RAW DATA »
--------------------------------

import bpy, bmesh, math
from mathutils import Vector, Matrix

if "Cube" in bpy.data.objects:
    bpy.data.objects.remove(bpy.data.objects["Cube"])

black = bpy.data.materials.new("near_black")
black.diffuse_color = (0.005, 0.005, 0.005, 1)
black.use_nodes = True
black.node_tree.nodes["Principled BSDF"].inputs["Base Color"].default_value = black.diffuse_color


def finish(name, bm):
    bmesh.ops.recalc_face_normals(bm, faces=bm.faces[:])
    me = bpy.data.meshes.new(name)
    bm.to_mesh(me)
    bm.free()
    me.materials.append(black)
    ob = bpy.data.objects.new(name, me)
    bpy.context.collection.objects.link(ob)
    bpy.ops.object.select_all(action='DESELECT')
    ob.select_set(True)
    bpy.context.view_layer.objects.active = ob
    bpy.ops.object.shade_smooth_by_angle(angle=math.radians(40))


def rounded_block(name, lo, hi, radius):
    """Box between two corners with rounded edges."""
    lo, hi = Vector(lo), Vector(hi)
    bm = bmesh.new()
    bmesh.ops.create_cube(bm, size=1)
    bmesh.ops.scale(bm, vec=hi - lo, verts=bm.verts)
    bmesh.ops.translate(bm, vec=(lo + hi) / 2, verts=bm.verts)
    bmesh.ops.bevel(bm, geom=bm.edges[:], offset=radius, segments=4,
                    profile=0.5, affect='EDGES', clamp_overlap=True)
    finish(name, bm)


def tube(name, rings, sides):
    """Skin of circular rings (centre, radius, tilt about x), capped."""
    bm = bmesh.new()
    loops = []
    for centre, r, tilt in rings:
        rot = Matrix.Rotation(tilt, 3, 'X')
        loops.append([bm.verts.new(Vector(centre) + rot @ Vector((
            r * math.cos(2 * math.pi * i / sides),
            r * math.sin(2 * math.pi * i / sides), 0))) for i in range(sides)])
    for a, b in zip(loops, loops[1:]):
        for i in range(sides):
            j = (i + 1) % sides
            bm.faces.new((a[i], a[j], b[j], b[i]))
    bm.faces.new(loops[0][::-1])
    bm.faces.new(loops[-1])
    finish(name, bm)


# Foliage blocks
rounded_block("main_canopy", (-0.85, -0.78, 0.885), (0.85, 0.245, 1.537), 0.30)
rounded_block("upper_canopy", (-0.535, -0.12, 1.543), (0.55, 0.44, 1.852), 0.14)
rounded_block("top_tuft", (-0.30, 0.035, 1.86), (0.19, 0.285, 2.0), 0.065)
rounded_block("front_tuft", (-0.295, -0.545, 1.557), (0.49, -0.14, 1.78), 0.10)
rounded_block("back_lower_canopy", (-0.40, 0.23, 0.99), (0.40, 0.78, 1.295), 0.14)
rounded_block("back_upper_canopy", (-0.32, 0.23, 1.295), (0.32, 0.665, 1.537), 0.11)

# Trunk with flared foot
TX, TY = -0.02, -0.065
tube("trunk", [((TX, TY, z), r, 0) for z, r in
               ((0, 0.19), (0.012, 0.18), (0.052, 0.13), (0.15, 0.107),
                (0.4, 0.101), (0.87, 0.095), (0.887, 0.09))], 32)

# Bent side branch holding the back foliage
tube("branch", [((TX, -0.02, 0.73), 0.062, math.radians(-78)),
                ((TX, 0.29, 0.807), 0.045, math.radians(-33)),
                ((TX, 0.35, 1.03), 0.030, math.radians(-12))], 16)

--------------------------------

WORK INSTRUCTIONS »
The lines to copy are those in the listing that contain "bmesh".

EXPECTED OUTPUT »
import bpy, bmesh, math
    bmesh.ops.recalc_face_normals(bm, faces=bm.faces[:])
    bm = bmesh.new()
    bmesh.ops.create_cube(bm, size=1)
    bmesh.ops.scale(bm, vec=hi - lo, verts=bm.verts)
    bmesh.ops.translate(bm, vec=(lo + hi) / 2, verts=bm.verts)
    bmesh.ops.bevel(bm, geom=bm.edges[:], offset=radius, segments=4,
    bm = bmesh.new()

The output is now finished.